[Items from a dataset]
# # # #
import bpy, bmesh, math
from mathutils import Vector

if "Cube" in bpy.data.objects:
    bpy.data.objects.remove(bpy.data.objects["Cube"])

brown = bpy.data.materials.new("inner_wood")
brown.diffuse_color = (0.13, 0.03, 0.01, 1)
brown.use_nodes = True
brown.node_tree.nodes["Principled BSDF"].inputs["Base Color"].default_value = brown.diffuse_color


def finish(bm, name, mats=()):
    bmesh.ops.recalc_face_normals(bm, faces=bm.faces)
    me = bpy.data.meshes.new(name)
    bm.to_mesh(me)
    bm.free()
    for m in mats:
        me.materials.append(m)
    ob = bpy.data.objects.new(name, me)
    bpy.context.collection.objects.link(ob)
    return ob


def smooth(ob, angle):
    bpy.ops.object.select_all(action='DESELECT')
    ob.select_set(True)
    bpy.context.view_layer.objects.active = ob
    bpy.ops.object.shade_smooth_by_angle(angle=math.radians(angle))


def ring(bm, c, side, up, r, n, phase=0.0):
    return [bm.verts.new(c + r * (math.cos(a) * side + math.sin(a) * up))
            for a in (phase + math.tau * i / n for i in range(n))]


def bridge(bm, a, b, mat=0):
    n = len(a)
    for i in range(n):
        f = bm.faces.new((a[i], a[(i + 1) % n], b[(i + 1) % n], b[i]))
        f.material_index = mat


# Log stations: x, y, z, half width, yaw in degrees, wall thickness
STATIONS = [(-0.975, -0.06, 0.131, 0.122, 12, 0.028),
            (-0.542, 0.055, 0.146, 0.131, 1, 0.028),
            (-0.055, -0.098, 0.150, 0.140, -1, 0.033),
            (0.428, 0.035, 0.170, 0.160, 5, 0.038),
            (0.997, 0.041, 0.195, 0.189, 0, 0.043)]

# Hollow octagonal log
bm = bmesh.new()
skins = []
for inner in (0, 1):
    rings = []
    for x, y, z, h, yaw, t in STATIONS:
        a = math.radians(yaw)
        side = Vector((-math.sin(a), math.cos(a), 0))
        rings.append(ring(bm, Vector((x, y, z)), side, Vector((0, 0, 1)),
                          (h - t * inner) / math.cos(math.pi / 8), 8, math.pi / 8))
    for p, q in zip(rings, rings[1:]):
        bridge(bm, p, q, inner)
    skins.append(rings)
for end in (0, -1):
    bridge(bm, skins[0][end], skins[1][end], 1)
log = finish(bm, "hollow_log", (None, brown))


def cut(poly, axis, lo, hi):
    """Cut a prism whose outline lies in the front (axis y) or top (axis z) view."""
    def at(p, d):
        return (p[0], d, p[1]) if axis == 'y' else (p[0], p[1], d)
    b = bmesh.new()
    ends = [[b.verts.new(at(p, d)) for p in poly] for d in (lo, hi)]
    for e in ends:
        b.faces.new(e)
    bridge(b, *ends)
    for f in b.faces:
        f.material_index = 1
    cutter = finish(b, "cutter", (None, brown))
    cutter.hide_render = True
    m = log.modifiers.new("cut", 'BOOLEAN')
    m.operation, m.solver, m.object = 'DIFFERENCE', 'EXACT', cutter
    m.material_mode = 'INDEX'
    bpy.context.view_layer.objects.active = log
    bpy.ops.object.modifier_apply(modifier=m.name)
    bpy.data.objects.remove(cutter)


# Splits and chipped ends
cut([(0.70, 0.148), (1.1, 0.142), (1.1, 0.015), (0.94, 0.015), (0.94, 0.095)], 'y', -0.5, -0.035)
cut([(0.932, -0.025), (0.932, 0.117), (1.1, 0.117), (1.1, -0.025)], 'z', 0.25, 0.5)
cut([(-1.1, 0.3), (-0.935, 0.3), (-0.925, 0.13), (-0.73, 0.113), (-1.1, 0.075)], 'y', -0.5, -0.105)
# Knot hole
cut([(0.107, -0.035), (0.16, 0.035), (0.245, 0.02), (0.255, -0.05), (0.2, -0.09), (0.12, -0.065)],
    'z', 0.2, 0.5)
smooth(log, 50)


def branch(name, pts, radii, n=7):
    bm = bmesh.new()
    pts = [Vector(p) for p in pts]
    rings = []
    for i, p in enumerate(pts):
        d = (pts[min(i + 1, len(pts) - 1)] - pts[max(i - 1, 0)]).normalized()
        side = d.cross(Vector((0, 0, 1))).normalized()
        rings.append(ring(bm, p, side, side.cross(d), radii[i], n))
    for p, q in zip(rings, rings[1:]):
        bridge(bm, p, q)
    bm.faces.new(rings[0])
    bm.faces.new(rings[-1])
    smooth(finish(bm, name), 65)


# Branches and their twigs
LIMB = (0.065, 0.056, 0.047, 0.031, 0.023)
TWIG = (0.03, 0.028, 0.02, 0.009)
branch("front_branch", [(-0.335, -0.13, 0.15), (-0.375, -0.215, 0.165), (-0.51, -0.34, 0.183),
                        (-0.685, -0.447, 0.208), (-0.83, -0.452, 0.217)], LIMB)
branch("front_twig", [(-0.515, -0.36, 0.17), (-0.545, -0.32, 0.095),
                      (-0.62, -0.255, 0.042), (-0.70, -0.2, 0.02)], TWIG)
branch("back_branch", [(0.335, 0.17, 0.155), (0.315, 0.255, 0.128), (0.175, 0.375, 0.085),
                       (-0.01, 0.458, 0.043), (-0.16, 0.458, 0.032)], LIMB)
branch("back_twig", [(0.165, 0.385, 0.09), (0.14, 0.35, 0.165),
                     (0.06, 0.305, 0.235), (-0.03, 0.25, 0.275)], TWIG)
# # # #
Work item:
Go through the records and copy all of them exactly.

Result of the exercise:
import bpy, bmesh, math
from mathutils import Vector

if "Cube" in bpy.data.objects:
    bpy.data.objects.remove(bpy.data.objects["Cube"])

brown = bpy.data.materials.new("inner_wood")
brown.diffuse_color = (0.13, 0.03, 0.01, 1)
brown.use_nodes = True
brown.node_tree.nodes["Principled BSDF"].inputs["Base Color"].default_value = brown.diffuse_color


def finish(bm, name, mats=()):
    bmesh.ops.recalc_face_normals(bm, faces=bm.faces)
    me = bpy.data.meshes.new(name)
    bm.to_mesh(me)
    bm.free()
    for m in mats:
        me.materials.append(m)
    ob = bpy.data.objects.new(name, me)
    bpy.context.collection.objects.link(ob)
    return ob


def smooth(ob, angle):
    bpy.ops.object.select_all(action='DESELECT')
    ob.select_set(True)
    bpy.context.view_layer.objects.active = ob
    bpy.ops.object.shade_smooth_by_angle(angle=math.radians(angle))


def ring(bm, c, side, up, r, n, phase=0.0):
    return [bm.verts.new(c + r * (math.cos(a) * side + math.sin(a) * up))
            for a in (phase + math.tau * i / n for i in range(n))]


def bridge(bm, a, b, mat=0):
    n = len(a)
    for i in range(n):
        f = bm.faces.new((a[i], a[(i + 1) % n], b[(i + 1) % n], b[i]))
        f.material_index = mat


# Log stations: x, y, z, half width, yaw in degrees, wall thickness
STATIONS = [(-0.975, -0.06, 0.131, 0.122, 12, 0.028),
            (-0.542, 0.055, 0.146, 0.131, 1, 0.028),
            (-0.055, -0.098, 0.150, 0.140, -1, 0.033),
            (0.428, 0.035, 0.170, 0.160, 5, 0.038),
            (0.997, 0.041, 0.195, 0.189, 0, 0.043)]

# Hollow octagonal log
bm = bmesh.new()
skins = []
for inner in (0, 1):
    rings = []
    for x, y, z, h, yaw, t in STATIONS:
        a = math.radians(yaw)
        side = Vector((-math.sin(a), math.cos(a), 0))
        rings.append(ring(bm, Vector((x, y, z)), side, Vector((0, 0, 1)),
                          (h - t * inner) / math.cos(math.pi / 8), 8, math.pi / 8))
    for p, q in zip(rings, rings[1:]):
        bridge(bm, p, q, inner)
    skins.append(rings)
for end in (0, -1):
    bridge(bm, skins[0][end], skins[1][end], 1)
log = finish(bm, "hollow_log", (None, brown))


def cut(poly, axis, lo, hi):
    """Cut a prism whose outline lies in the front (axis y) or top (axis z) view."""
    def at(p, d):
        return (p[0], d, p[1]) if axis == 'y' else (p[0], p[1], d)
    b = bmesh.new()
    ends = [[b.verts.new(at(p, d)) for p in poly] for d in (lo, hi)]
    for e in ends:
        b.faces.new(e)
    bridge(b, *ends)
    for f in b.faces:
        f.material_index = 1
    cutter = finish(b, "cutter", (None, brown))
    cutter.hide_render = True
    m = log.modifiers.new("cut", 'BOOLEAN')
    m.operation, m.solver, m.object = 'DIFFERENCE', 'EXACT', cutter
    m.material_mode = 'INDEX'
    bpy.context.view_layer.objects.active = log
    bpy.ops.object.modifier_apply(modifier=m.name)
    bpy.data.objects.remove(cutter)


# Splits and chipped ends
cut([(0.70, 0.148), (1.1, 0.142), (1.1, 0.015), (0.94, 0.015), (0.94, 0.095)], 'y', -0.5, -0.035)
cut([(0.932, -0.025), (0.932, 0.117), (1.1, 0.117), (1.1, -0.025)], 'z', 0.25, 0.5)
cut([(-1.1, 0.3), (-0.935, 0.3), (-0.925, 0.13), (-0.73, 0.113), (-1.1, 0.075)], 'y', -0.5, -0.105)
# Knot hole
cut([(0.107, -0.035), (0.16, 0.035), (0.245, 0.02), (0.255, -0.05), (0.2, -0.09), (0.12, -0.065)],
    'z', 0.2, 0.5)
smooth(log, 50)


def branch(name, pts, radii, n=7):
    bm = bmesh.new()
    pts = [Vector(p) for p in pts]
    rings = []
    for i, p in enumerate(pts):
        d = (pts[min(i + 1, len(pts) - 1)] - pts[max(i - 1, 0)]).normalized()
        side = d.cross(Vector((0, 0, 1))).normalized()
        rings.append(ring(bm, p, side, side.cross(d), radii[i], n))
    for p, q in zip(rings, rings[1:]):
        bridge(bm, p, q)
    bm.faces.new(rings[0])
    bm.faces.new(rings[-1])
    smooth(finish(bm, name), 65)


# Branches and their twigs
LIMB = (0.065, 0.056, 0.047, 0.031, 0.023)
TWIG = (0.03, 0.028, 0.02, 0.009)
branch("front_branch", [(-0.335, -0.13, 0.15), (-0.375, -0.215, 0.165), (-0.51, -0.34, 0.183),
                        (-0.685, -0.447, 0.208), (-0.83, -0.452, 0.217)], LIMB)
branch("front_twig", [(-0.515, -0.36, 0.17), (-0.545, -0.32, 0.095),
                      (-0.62, -0.255, 0.042), (-0.70, -0.2, 0.02)], TWIG)
branch("back_branch", [(0.335, 0.17, 0.155), (0.315, 0.255, 0.128), (0.175, 0.375, 0.085),
                       (-0.01, 0.458, 0.043), (-0.16, 0.458, 0.032)], LIMB)
branch("back_twig", [(0.165, 0.385, 0.09), (0.14, 0.35, 0.165),
                     (0.06, 0.305, 0.235), (-0.03, 0.25, 0.275)], TWIG)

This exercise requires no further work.